A New York business and community organization wrote a letter to President Donald Trump to intercede in the City’s mounting homelessness crises, as the president said, he might do in California.
On Dec. 26, Trump blasted House Speaker Nancy Pelosi for her San Francisco district.
“Nancy Pelosi’s District in California has rapidly become one of the worst anywhere in the U.S. when it come [sic] to the homeless & crime. It has gotten so bad, so fast – she has lost total control and, along with her equally incompetent governor, Gavin Newsom, it is a very sad sight!,” Trump posted on his Twitter account.
Mike Fischer, the president of the Central Park South Civic Association, cited in the letter after Trump’s remarks that California’s governor and other officials need to step up their efforts to resolve homelessness in Los Angeles, San Francisco and New York City.
More than 8.4 million people, nearly one in every 125 people are homeless in NYC. Over 63,000 homeless men, women and children – spend the night instead within the City’s shelter system where they remain unseen, according to The Bowery Mission, a nonprofit group.
Fischer said the City plans to find a homeless shelter in the Central Park South area, the most expensive neighborhood in the world, known as Billionaire’s Row.
“The City of New York wants to dump a homeless shelter in our community and other areas without a real plan. They are putting them in dangerous structures that are not safe and in the middle of where tourists travel from across the world.”
Trump could use federal authority to end the homeless crisis at Skid Row in Los Angeles, and other cities, where once eradicated diseases are resurfacing.

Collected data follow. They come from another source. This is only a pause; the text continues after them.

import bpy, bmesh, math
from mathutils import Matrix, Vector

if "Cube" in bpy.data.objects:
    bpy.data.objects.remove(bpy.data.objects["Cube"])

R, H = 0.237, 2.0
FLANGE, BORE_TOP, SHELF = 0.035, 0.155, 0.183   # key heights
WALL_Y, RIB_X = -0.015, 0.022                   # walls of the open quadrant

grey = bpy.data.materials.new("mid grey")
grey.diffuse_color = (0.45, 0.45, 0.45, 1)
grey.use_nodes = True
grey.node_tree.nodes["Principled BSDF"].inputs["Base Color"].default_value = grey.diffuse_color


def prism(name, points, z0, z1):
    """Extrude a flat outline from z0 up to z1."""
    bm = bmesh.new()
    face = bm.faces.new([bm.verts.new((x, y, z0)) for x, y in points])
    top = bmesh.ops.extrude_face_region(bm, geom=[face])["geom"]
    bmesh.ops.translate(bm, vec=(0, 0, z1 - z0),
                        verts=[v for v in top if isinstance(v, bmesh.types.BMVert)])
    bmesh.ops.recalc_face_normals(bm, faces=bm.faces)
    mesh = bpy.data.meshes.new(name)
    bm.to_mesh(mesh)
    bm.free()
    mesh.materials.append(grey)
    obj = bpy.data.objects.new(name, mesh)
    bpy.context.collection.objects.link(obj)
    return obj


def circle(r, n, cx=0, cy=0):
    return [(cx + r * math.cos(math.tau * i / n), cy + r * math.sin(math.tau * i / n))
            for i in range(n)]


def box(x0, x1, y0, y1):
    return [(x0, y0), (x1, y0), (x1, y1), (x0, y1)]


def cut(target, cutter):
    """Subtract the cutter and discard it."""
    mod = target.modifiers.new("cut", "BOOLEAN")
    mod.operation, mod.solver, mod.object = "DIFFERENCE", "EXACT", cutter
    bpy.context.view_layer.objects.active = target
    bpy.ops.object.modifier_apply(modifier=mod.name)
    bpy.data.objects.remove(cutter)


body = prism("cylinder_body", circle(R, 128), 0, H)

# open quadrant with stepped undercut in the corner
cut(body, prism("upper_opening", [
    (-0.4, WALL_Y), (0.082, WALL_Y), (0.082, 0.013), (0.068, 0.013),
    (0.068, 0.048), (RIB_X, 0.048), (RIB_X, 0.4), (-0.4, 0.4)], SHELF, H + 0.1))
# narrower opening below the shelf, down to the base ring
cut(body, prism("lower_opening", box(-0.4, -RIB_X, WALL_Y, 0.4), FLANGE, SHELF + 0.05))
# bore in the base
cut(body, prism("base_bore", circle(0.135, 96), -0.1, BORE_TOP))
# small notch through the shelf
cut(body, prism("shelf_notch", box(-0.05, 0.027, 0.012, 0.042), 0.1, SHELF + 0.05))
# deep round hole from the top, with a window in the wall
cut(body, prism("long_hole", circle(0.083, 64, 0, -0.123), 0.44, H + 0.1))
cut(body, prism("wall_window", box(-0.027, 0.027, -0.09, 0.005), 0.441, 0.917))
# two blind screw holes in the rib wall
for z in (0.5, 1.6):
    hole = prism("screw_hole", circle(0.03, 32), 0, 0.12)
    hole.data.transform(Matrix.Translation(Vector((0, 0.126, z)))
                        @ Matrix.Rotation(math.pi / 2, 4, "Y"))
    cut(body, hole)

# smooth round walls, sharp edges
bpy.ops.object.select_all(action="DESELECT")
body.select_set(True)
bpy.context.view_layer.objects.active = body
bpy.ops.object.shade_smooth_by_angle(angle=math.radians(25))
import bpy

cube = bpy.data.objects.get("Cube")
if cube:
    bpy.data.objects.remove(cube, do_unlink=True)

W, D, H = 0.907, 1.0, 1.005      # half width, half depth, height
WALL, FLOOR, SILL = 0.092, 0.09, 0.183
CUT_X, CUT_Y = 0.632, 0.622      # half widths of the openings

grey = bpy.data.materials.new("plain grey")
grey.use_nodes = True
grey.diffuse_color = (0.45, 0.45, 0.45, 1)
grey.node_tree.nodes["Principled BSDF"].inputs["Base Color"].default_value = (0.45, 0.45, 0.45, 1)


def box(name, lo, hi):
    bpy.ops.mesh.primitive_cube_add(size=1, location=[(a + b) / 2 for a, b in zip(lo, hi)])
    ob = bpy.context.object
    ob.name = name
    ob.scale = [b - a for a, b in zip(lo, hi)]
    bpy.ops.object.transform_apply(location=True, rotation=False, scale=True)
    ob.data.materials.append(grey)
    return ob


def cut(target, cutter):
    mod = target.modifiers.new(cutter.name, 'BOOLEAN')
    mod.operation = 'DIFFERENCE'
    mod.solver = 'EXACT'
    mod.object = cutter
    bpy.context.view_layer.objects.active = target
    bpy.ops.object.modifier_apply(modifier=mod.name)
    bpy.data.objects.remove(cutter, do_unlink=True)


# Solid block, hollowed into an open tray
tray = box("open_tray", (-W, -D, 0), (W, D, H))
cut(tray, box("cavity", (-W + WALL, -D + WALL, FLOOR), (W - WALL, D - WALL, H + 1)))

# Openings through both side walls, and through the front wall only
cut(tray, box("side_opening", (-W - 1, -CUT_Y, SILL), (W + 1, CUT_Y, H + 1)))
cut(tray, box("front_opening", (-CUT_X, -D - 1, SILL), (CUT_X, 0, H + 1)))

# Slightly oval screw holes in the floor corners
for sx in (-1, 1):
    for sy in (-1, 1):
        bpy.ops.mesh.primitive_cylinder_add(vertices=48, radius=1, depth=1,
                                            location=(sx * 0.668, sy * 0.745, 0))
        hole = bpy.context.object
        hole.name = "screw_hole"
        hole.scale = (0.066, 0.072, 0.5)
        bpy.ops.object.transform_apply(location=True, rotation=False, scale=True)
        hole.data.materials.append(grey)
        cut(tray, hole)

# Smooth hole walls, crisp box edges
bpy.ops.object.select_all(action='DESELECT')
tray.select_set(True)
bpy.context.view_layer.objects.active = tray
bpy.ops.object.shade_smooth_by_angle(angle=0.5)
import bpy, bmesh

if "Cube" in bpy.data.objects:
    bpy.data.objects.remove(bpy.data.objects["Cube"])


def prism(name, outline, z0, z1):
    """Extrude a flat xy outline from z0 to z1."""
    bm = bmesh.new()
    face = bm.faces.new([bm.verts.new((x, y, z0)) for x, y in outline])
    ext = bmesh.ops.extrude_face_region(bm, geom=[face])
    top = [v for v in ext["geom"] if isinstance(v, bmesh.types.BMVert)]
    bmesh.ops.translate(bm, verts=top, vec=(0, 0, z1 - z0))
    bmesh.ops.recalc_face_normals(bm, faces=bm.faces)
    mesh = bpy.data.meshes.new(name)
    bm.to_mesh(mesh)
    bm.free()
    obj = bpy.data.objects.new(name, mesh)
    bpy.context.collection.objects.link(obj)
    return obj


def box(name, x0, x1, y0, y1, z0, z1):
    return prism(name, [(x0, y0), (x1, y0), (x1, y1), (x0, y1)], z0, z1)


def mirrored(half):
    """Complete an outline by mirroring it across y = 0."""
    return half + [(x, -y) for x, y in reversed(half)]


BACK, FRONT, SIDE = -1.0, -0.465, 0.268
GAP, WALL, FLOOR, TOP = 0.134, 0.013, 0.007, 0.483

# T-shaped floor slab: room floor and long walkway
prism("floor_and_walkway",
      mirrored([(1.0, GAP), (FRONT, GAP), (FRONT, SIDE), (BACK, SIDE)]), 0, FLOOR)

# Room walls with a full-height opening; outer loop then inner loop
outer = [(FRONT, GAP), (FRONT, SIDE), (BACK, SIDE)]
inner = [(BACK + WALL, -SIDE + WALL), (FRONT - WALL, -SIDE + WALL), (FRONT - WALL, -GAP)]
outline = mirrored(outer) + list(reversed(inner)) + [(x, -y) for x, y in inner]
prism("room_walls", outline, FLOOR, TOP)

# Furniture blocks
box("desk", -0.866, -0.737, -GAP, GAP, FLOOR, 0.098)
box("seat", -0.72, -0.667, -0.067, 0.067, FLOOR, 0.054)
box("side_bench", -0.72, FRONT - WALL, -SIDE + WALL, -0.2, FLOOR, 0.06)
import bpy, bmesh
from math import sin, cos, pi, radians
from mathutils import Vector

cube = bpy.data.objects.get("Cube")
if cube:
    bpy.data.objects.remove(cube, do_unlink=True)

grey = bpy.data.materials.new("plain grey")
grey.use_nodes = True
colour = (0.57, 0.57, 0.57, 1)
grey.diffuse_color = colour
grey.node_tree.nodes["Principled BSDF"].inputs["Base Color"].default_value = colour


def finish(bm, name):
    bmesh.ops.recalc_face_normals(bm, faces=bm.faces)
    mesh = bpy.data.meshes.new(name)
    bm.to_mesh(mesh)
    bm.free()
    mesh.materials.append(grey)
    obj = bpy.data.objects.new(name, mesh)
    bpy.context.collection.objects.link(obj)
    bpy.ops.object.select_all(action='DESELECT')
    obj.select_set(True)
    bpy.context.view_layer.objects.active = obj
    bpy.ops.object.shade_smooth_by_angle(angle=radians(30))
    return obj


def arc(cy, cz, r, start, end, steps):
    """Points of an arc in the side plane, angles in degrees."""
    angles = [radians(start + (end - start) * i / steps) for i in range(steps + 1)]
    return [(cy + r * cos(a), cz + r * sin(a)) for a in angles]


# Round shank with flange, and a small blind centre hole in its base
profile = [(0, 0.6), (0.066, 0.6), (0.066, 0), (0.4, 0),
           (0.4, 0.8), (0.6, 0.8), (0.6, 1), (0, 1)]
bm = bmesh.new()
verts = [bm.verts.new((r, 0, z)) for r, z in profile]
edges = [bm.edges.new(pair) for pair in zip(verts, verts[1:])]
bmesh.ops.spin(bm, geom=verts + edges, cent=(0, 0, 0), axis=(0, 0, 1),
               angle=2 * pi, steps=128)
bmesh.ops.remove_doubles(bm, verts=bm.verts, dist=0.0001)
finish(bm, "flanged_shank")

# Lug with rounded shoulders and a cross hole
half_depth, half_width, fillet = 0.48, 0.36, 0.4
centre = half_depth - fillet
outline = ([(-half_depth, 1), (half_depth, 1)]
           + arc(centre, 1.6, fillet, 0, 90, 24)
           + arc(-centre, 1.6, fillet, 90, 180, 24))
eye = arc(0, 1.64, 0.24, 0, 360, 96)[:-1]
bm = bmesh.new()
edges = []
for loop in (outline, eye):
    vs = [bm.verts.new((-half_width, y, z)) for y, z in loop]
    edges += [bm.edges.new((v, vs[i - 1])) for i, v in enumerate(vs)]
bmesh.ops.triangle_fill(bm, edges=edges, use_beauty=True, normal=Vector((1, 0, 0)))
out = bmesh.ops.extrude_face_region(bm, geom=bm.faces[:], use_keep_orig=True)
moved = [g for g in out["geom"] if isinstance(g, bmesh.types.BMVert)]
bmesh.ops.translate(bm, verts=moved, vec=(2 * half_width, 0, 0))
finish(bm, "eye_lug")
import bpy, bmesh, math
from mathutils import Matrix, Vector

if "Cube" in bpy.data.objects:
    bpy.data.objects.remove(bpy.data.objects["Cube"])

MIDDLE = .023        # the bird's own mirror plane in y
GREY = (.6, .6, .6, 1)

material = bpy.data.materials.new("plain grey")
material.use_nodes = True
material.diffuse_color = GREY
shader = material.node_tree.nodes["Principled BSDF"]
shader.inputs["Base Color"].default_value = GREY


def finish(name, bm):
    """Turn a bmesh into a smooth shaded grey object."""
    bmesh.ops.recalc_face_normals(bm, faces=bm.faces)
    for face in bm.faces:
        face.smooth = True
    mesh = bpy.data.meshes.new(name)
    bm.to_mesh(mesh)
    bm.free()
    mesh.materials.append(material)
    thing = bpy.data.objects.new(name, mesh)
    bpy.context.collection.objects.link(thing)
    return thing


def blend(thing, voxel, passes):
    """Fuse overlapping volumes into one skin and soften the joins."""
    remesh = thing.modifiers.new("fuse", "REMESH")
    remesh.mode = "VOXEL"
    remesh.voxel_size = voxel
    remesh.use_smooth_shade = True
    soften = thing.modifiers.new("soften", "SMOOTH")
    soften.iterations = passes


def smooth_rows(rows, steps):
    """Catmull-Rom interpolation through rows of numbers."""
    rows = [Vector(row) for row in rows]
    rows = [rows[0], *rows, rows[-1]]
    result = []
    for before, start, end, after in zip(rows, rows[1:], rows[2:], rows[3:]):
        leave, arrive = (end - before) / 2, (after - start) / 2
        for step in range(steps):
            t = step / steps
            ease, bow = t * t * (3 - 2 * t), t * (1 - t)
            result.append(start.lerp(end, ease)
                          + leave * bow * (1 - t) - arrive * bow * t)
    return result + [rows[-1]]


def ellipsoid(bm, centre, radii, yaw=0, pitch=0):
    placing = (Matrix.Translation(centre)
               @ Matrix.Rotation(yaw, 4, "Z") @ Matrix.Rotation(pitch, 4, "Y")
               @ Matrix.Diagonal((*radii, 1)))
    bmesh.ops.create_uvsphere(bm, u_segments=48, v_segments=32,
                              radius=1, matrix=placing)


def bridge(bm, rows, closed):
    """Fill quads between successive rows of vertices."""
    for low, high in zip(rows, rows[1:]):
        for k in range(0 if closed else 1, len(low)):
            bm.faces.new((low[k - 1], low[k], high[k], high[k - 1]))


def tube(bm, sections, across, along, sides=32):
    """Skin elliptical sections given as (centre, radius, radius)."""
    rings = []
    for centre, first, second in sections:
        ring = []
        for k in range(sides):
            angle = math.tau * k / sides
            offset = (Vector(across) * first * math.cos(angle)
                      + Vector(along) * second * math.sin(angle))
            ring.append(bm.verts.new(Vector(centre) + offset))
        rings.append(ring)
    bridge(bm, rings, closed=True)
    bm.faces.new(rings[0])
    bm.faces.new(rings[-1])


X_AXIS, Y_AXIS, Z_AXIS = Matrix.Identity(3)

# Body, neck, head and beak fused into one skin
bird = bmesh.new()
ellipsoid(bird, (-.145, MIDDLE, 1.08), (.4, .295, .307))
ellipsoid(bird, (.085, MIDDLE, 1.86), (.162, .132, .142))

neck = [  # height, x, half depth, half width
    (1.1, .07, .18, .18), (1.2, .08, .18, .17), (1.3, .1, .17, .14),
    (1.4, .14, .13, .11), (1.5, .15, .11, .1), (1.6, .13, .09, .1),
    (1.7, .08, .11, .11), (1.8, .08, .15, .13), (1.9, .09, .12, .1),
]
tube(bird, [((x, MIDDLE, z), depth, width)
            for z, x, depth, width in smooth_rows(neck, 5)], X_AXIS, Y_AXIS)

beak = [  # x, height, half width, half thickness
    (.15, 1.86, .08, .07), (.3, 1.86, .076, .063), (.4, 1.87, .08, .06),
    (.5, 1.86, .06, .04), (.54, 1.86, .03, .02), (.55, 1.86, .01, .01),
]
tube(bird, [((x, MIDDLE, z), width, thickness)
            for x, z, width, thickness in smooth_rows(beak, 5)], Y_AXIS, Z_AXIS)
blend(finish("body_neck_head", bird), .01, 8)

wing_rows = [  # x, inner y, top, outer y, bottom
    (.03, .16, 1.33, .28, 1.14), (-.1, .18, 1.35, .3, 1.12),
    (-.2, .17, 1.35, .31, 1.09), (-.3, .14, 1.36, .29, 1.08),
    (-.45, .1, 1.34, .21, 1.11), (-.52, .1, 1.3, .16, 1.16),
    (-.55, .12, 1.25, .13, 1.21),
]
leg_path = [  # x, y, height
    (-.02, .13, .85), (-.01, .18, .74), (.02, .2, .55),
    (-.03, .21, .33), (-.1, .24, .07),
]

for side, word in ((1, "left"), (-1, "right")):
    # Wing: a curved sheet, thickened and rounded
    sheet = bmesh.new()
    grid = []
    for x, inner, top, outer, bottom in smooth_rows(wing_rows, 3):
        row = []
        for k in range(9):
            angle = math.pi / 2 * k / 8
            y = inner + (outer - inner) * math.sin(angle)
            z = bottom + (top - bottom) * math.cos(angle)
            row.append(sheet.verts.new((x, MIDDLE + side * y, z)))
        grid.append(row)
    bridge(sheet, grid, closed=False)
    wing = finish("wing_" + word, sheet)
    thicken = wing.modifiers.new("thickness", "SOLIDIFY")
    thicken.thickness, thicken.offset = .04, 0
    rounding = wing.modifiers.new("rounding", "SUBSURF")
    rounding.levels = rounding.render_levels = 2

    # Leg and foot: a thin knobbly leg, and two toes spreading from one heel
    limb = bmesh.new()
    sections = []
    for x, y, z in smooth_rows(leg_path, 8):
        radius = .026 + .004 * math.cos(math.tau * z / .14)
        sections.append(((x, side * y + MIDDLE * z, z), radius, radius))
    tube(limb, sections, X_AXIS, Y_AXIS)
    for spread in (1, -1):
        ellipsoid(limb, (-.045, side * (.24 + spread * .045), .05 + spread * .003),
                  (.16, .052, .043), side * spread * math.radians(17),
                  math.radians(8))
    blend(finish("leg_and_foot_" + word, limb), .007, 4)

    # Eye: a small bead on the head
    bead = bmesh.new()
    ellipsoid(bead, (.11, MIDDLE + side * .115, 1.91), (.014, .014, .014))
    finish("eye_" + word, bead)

“Like many Americans, the president has taken notice of the homelessness crisis, particularly in cities and states where the liberal policies of overregulation, excessive taxation, and poor public service delivery are combining to dramatically increase poverty and public health risks,” said White House spokesman Judd Deere in 2019.
Unsanitary conditions have health officials concerned in California. A rat infestation from trash has contributed to typhus outbreaks. The bubonic plague which killed millions in the 14th-Century could resurface, some worry. Celebrities like Cher are calling for action. “Los Angeles isn’t taking care of its own. What about the 50,000+ citizens who live on the streets? If my state can’t take [care of] its own, how can it take care of more?”
The president could declare a state of emergency in California and other states by invoking the National Emergencies Act of 1976. He can also invoke the Robert T. Stafford Disaster Relief and Emergency Assistance Act of 1988 and override state officials. The Robert T. Stafford Disaster Relief and Emergency Assistance Act gives FEMA the responsibility for coordinating government-wide relief efforts. It implements the Federal Response Plan, which includes the contributions of 28 federal agencies and non-governmental organizations, such as the American Red Cross.
According to Fischer, New York City is following in California’s footsteps.
“President Trump needs to tell the mayor, ‘If you don’t take the bull by the horns and come up with a real solution, then the federal government is going to come in and do what you’re incapable of doing,’” Fischer told the New York Post in an interview. He also asserted Mayor Bill de Blasio’s efforts are “a complete failure.”
New York has the second-highest homeless population in the country. According to a story published by Forbes, California is first with 129,972 people, followed by New York (91,897), Florida (31,030), Texas (25,310) and Washington (22,304).